> **Task goal**
Find the line with "bm = bmesh.new()" in the records below. Copy it and every line after it, up to and including the line with "mesh = bpy.data.meshes.new(name)".
──────────────────────────────
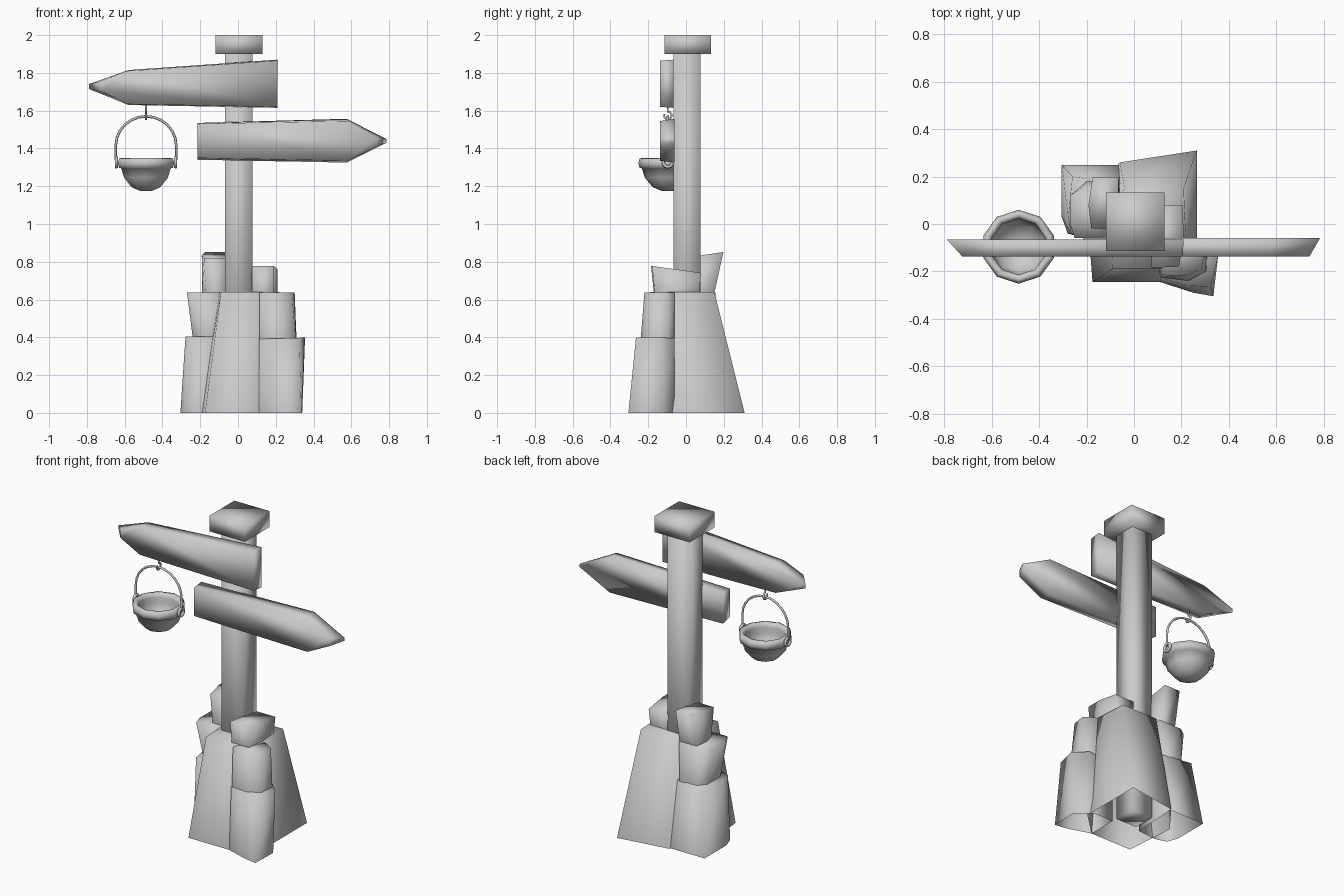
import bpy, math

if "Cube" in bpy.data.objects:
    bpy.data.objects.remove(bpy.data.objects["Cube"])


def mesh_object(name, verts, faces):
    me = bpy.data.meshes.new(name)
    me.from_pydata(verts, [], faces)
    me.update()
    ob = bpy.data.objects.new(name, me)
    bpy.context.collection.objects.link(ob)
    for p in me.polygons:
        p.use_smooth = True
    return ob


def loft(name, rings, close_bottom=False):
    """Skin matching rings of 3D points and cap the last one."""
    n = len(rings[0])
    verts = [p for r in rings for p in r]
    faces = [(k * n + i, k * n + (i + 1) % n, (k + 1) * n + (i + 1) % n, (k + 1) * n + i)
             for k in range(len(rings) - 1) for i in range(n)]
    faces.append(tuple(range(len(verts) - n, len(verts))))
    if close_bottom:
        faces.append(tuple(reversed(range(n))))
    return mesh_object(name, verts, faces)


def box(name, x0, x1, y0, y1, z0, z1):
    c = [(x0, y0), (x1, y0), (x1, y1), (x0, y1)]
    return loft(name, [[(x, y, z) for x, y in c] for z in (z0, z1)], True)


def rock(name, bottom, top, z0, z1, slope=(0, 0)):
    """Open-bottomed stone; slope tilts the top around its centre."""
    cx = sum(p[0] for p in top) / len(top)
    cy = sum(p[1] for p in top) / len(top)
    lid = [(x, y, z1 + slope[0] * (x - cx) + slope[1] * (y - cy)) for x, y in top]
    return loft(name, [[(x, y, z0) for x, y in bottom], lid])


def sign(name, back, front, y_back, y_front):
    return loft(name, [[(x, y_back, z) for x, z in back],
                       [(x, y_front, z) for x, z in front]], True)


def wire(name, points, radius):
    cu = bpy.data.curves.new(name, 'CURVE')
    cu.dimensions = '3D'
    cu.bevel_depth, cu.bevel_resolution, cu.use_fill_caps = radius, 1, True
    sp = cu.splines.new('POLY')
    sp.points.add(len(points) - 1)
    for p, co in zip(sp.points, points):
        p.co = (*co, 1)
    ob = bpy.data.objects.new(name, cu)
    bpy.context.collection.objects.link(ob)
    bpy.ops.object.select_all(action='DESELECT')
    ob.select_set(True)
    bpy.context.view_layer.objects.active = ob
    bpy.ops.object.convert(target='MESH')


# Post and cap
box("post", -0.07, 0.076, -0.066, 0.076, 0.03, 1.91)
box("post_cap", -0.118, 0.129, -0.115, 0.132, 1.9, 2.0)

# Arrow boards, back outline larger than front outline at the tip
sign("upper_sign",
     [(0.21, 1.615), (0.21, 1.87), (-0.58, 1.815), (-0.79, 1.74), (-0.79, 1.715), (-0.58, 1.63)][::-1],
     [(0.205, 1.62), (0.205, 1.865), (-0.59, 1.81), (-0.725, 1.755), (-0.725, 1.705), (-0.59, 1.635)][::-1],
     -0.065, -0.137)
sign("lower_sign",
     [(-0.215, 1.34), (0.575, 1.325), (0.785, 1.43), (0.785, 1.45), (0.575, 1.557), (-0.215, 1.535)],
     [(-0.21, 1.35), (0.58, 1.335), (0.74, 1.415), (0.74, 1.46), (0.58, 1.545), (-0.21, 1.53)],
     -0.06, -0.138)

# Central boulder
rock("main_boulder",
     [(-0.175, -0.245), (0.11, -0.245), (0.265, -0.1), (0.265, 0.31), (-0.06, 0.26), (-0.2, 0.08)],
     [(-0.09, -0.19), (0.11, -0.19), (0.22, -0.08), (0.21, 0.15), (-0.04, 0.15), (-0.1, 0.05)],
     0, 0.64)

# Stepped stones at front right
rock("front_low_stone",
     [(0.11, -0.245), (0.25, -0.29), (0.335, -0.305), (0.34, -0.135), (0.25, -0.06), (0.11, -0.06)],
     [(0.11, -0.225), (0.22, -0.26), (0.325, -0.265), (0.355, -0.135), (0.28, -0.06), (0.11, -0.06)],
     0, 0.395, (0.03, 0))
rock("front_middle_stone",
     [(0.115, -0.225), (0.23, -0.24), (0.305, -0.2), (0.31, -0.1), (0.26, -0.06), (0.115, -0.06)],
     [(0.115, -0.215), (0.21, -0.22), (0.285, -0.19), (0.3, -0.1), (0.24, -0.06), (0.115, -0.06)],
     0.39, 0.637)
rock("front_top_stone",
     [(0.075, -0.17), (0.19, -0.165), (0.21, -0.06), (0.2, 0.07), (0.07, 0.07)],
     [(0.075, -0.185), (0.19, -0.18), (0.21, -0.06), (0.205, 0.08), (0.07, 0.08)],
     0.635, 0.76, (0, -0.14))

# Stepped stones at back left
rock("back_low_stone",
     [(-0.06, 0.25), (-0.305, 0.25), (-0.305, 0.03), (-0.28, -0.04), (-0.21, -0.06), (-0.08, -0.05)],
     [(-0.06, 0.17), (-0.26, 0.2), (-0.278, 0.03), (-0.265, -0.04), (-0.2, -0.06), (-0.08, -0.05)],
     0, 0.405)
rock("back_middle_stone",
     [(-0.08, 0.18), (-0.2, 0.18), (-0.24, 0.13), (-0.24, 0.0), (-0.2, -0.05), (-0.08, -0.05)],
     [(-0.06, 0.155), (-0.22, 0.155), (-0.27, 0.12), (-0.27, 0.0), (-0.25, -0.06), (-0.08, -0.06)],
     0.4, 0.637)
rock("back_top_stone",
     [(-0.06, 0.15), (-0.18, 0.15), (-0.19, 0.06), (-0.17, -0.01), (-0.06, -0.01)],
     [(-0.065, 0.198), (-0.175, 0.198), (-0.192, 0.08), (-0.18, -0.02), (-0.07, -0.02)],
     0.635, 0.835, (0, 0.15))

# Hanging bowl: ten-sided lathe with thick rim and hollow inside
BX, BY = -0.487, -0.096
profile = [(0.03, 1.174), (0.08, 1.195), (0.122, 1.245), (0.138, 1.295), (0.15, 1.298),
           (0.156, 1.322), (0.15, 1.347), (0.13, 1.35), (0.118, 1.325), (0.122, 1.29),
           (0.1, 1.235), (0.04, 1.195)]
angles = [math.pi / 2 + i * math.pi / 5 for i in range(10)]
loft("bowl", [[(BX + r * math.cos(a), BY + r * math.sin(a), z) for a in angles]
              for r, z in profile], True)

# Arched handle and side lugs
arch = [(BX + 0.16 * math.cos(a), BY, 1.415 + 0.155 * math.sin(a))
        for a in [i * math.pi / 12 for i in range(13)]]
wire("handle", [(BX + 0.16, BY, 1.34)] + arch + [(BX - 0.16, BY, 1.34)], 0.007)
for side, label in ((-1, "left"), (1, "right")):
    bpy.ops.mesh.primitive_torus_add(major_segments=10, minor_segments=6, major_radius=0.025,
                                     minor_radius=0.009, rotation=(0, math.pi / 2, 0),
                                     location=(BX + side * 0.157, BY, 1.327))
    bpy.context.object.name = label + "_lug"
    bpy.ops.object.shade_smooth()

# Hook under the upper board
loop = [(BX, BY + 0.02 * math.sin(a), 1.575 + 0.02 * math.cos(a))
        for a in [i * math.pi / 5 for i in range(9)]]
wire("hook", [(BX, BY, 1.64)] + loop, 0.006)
──────────────────────────────
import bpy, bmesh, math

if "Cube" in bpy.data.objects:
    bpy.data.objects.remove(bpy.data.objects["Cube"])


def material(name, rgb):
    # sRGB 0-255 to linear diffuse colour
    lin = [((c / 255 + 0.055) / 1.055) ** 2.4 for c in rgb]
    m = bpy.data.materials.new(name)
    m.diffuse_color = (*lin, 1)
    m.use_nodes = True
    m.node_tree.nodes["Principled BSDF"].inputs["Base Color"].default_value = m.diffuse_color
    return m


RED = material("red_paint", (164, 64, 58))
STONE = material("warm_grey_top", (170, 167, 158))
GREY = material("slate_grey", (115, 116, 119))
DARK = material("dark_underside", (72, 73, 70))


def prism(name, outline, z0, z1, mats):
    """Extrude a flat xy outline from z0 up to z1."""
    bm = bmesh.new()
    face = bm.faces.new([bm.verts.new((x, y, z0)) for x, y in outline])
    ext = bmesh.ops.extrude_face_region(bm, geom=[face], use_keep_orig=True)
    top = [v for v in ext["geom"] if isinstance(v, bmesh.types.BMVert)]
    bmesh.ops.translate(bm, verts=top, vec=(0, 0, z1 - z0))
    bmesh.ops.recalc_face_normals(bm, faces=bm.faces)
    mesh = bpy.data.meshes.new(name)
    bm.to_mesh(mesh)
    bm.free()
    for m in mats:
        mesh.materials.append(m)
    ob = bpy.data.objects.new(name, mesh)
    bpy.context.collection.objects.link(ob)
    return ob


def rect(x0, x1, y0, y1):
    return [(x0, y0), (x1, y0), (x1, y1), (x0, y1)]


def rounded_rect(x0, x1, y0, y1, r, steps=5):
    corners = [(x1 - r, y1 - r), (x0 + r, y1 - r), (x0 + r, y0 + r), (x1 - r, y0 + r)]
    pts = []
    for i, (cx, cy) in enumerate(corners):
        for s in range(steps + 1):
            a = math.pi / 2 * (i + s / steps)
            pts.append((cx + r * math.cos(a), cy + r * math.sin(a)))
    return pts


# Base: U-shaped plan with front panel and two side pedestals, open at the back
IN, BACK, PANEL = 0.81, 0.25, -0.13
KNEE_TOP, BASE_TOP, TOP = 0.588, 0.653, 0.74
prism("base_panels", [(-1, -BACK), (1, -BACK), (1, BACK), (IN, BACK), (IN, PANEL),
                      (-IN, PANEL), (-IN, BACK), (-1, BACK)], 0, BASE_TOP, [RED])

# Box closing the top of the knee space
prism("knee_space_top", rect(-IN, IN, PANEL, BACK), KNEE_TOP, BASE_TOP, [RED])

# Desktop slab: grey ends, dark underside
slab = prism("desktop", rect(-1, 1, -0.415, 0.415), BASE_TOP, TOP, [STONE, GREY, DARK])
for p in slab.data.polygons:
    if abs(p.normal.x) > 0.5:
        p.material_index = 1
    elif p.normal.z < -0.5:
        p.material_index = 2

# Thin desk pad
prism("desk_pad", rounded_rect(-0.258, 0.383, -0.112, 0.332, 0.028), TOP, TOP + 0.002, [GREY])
──────────────────────────────
> **Result for this exercise**
    bm = bmesh.new()
    face = bm.faces.new([bm.verts.new((x, y, z0)) for x, y in outline])
    ext = bmesh.ops.extrude_face_region(bm, geom=[face], use_keep_orig=True)
    top = [v for v in ext["geom"] if isinstance(v, bmesh.types.BMVert)]
    bmesh.ops.translate(bm, verts=top, vec=(0, 0, z1 - z0))
    bmesh.ops.recalc_face_normals(bm, faces=bm.faces)
    mesh = bpy.data.meshes.new(name)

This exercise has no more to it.